nails spittingly submitted by Cityslikr

6 thoughts on “Who’s In Charge Here? Ain’t You?

  1. My grandmother just told me how shocked she was by what happened. We’re immigrants from the Soviet Union, and she felt like within the space of a few days, Toronto became indistinguishable from her old home.

  2. So what are you going to do about it? If there are no consequences, it’ll happen again and again…probably worse next time. What will you do? What can you do…other than spit nails??

    • Dear Penny,

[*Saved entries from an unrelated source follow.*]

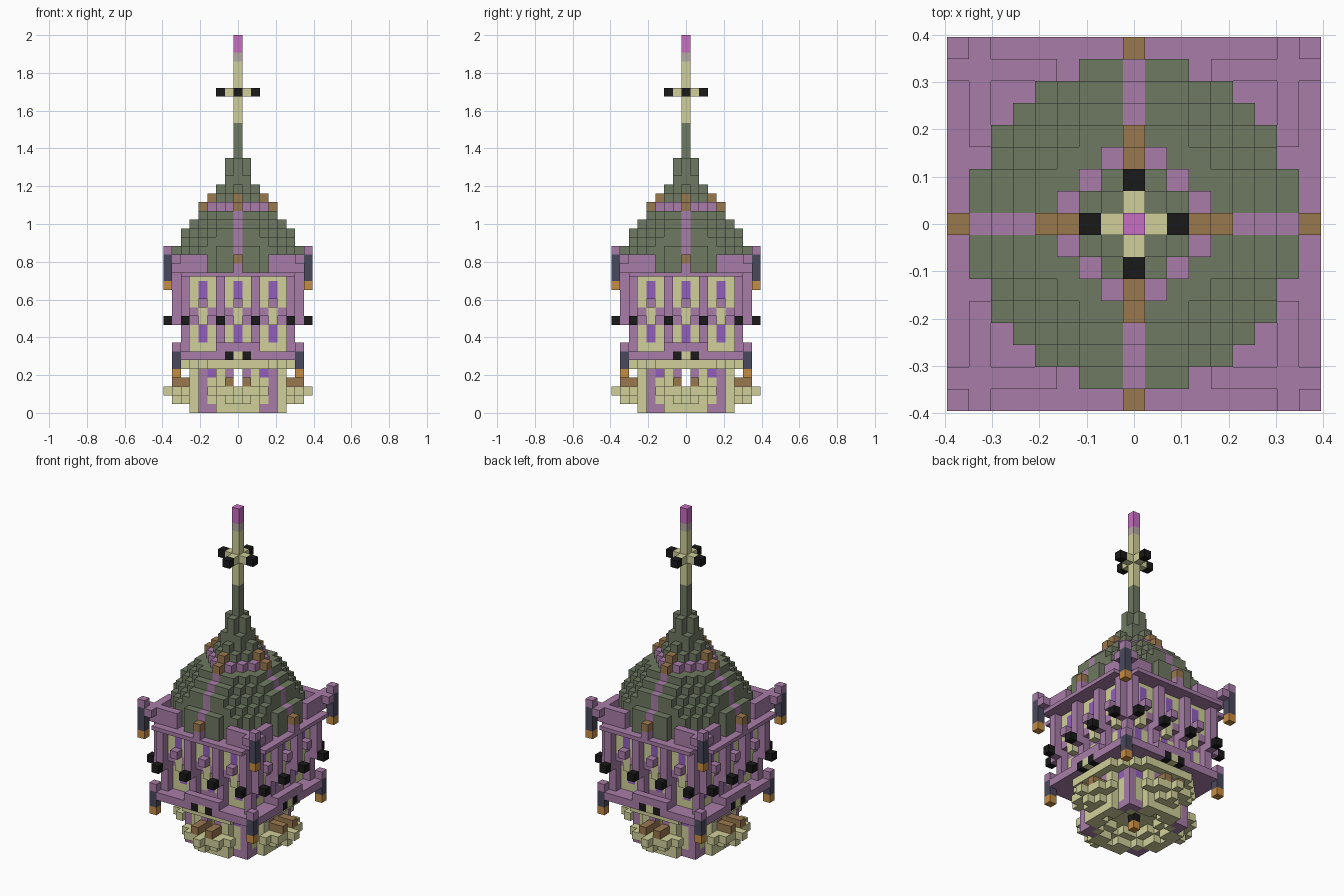
import bpy, bmesh
from mathutils import Matrix, Vector

cube = bpy.data.objects.get("Cube")
if cube:
    bpy.data.objects.remove(cube, do_unlink=True)

S = 2 / 43  # block size
COLOURS = {
    "mauve": (168, 125, 168), "cream": (208, 208, 154), "moss": (111, 121, 98),
    "bronze": (154, 121, 79), "black": (25, 25, 25), "magenta": (199, 110, 194),
    "slate": (73, 73, 93), "amber": (199, 141, 66), "violet": (146, 95, 190),
    "dusty grey": (182, 170, 165),
}


def linear(v):
    v /= 255
    return v / 12.92 if v <= 0.04045 else ((v + 0.055) / 1.055) ** 2.4


materials = {}
for name, rgb in COLOURS.items():
    mat = bpy.data.materials.new(name)
    mat.use_nodes = True
    col = tuple(linear(v) for v in rgb) + (1,)
    mat.diffuse_color = col
    shader = mat.node_tree.nodes["Principled BSDF"]
    shader.inputs["Base Color"].default_value = col
    shader.inputs["Roughness"].default_value = 0.8
    materials[name] = mat

grid = {}  # block position -> (part, colour)


def span(a, b=None):
    return range(a, (a if b is None else b) + 1)


def put(part, colour, across, out, up):
    """Blocks repeated on all four sides and mirrored within each side."""
    for a in across:
        for d in out:
            for k in up:
                for sa in (a, -a):
                    for sd in (d, -d):
                        grid[sa, sd, k] = grid[sd, sa, k] = (part, colour)


def slab(part, colour, half, up):
    put(part, colour, span(0, half), span(0, half), up)


def disc(part, colour, r2, k, inner=-1):
    for i in span(-8, 8):
        for j in span(-8, 8):
            if inner < i * i + j * j <= r2:
                grid[i, j, k] = (part, colour)


def add_object(part, bm, colours):
    mesh = bpy.data.meshes.new(part)
    bm.to_mesh(mesh)
    bm.free()
    for colour in colours:
        mesh.materials.append(materials[colour])
    bpy.context.collection.objects.link(bpy.data.objects.new(part, mesh))


# Round base with a stepped hollow underside, floor and chamber wall
disc("base", "cream", 29, 0, 16)
disc("base", "cream", 29, 1, 9)
disc("base", "cream", 29, 2)
for k in (3, 4):
    disc("chamber_wall", "cream", 29, k, 16)
put("base_buttress", "mauve", [4], [4], span(0, 4))
put("base_buttress", "mauve", [3], [4], [0])
put("base_buttress", "violet", [3], [4], [4])
put("base_lantern", "amber", [0], [0], [0])
put("base_lantern", "black", [0], [0], [1])

# Balconies, rails and doorways
for half, out, k in ((1, 6, 1), (0, 7, 1), (3, 6, 2), (2, 7, 2), (0, 8, 2)):
    put("balcony", "cream", span(0, half), [out], [k])
put("balcony_rail", "bronze", [1], span(5, 7), [3])
put("door_frame", "mauve", [1], [5], [4, 5])
for k in (3, 4):
    for d in span(-5, 5):
        grid.pop((0, d, k), None)
        grid.pop((d, 0, k), None)

# Storeys: recessed cream bays between mauve piers
disc("lower_ceiling", "cream", 45, 5)
slab("lower_floor", "mauve", 6, [6])
slab("lower_walls", "mauve", 5, span(7, 10))
slab("upper_walls", "mauve", 6, span(11, 16))
for c in (0, 4):
    bay = span(c - 1, c + 1)
    put("lower_bay", "cream", bay, [5], span(7 if c else 8, 9))
    put("lower_window", "violet", [c], [5], [8, 9])
    put("lower_bay", "cream", [c], [6], [10])
    put("upper_bay", "cream", bay, [6], span(12, 15))
    put("upper_bay", "cream", [c], [6], [11])
    put("upper_window", "violet", [c], [6], [13, 14])
    put("upper_sill", "mauve", [c], [6, 7], [12])
for c in (2, 6):
    put("lower_pier", "mauve", [c], [6], span(7, 10))
    put("upper_pier", "mauve", [c], [7], span(10, 15))
    put("bracket_knob", "black", [c], [8], [10])

# Lower gallery ring, raised at the middle, with corner lanterns
put("lower_ring", "mauve", span(2, 7), [7], [6])
put("lower_ring", "mauve", span(0, 2), [7], [7])
put("ring_knob", "black", [1], [7], [6])
put("ring_knob", "cream", [0], [6, 7], [6])
put("lower_lantern", "amber", [7], [7], [4])
put("lower_lantern", "slate", [7], [7], [5, 6])
put("lower_lantern", "mauve", [7], [7], [7])

# Upper eaves: raised corners, thin ledges along the sides
put("eaves", "mauve", span(4, 7), [7], [16, 17])
put("eaves", "mauve", [7], [8], [17])
put("eaves_knob", "mauve", [0], [8], [16])
put("eaves_knob", "bronze", [0], [8], [17])
put("upper_lantern", "amber", [8], [8], [14])
put("upper_lantern", "slate", [8], [8], span(15, 17))
put("upper_lantern", "mauve", [8], [8], [18])
for part, x, y in (("side_ledge", 17, 13), ("front_back_ledge", 13, 17)):
    bm = bmesh.new()
    bmesh.ops.create_cube(bm, size=S, matrix=Matrix.Translation((0, 0, 15.75 * S))
                          @ Matrix.Diagonal((x, y, 0.5, 1)))
    add_object(part, bm, ["mauve"])

# Dome with ribs and a crown
for k, r2 in enumerate((53, 53, 53, 45, 40, 29, 20), 16):
    disc("dome", "moss", r2, k)
    for d in span(-7, 7):
        for p in ((0, d, k), (d, 0, k)):
            if d * d <= r2:
                grid[p] = ("dome_rib", "mauve")
disc("crown", "mauve", 10, 23)
put("crown_knob", "bronze", [0], [4], [23])
put("crown_knob", "bronze", [0], [3], [24])
disc("neck", "moss", 5, 24)
disc("neck", "moss", 4, 25)
disc("neck", "moss", 2, 26)
for k in (27, 28):
    disc("neck", "moss", 1, k)

# Spire and finial
for colour, low, high in (("moss", 29, 32), ("cream", 33, 39),
                          ("dusty grey", 40, 40), ("magenta", 41, 42)):
    put("spire", colour, [0], [0], span(low, high))
put("finial_cross", "cream", [0], [1], [36])
put("finial_cross", "black", [0], [2], [36])

# Turn each part's blocks into a mesh, keeping only exposed faces
AXES = [Vector(v) for v in ((1, 0, 0), (0, 1, 0), (0, 0, 1))]
for part in sorted({p for p, c in grid.values()}):
    bm = bmesh.new()
    slots, verts = [], {}
    for pos, (owner, colour) in grid.items():
        if owner != part:
            continue
        if colour not in slots:
            slots.append(colour)
        centre = Vector(pos) + Vector((0, 0, 0.5))
        for n in range(3):
            for side in (1, -1):
                normal = AXES[n] * side
                if tuple(int(x) for x in Vector(pos) + normal) in grid:
                    continue
                u, v = AXES[(n + 1) % 3] * side, AXES[(n + 2) % 3]
                corners = []
                for a, b in ((-1, -1), (1, -1), (1, 1), (-1, 1)):
                    co = centre + (normal + u * a + v * b) / 2
                    key = tuple(round(2 * x) for x in co)
                    if key not in verts:
                        verts[key] = bm.verts.new(co * S)
                    corners.append(verts[key])
                face = bm.faces.new(corners)
                face.material_index = slots.index(colour)
    add_object(part, bm, slots)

      We here at All Fired Up in the Big Smoke are thinking of giving up the fight, chucking it in and moving somewhere warm where the living is easy. I don’t know, some nice little island in, say, the Caribbean. Lounging in a hammock, overlooking the blue, blue ocean. Conch fritters and dark and stormies all day long.


  3. Dear Cityslikr,
    Acaphlegmic would do well in that environment…you, not so much. At whom or what would you rage?

  4. the wall of Byzantinism just got a bit taller:

    spin from the G&M:

    “Police had thought the temporary amendment to the Public Works Protection Act meant they could demand identification from, and search or arrest without warrant, anyone within five metres of the fence encircling the security perimeter.

    It didn’t: The amendment, which lasted from June 21 through June 28, only governed what they could do within the fenced area.

    Police Chief Bill Blair had given a press conference that morning defending the five-metre policy in the face of public consternation: Many civil-liberties advocates argued the amendment had been made in secret and without giving people proper notice that their rights had changed.

    “There was an honest misinterpretation by people who were dealing with these matters in the midst of the heat of the moment,” Mr. Mukherjee said.”


    i guess “communication issues” looks a tad better than intentionally deceiving and intimidating the citizens you are supposed to “serve”. hard to square this explanation with blair’s earlier quote about the existence of the law, though: “No, but I was trying to keep the criminals out.” the stupidest thing about this phantom law is that the police obviously never had any intention of letting a single protestor within a hundred metres of the fences, let alone five. disgusting. at least all the confusion and spinning is making the prospect of a public inquiry more and more inevitable. let’s hope this anger gets translated into pragmatic political action that extends beyond facebook.

Leave a Reply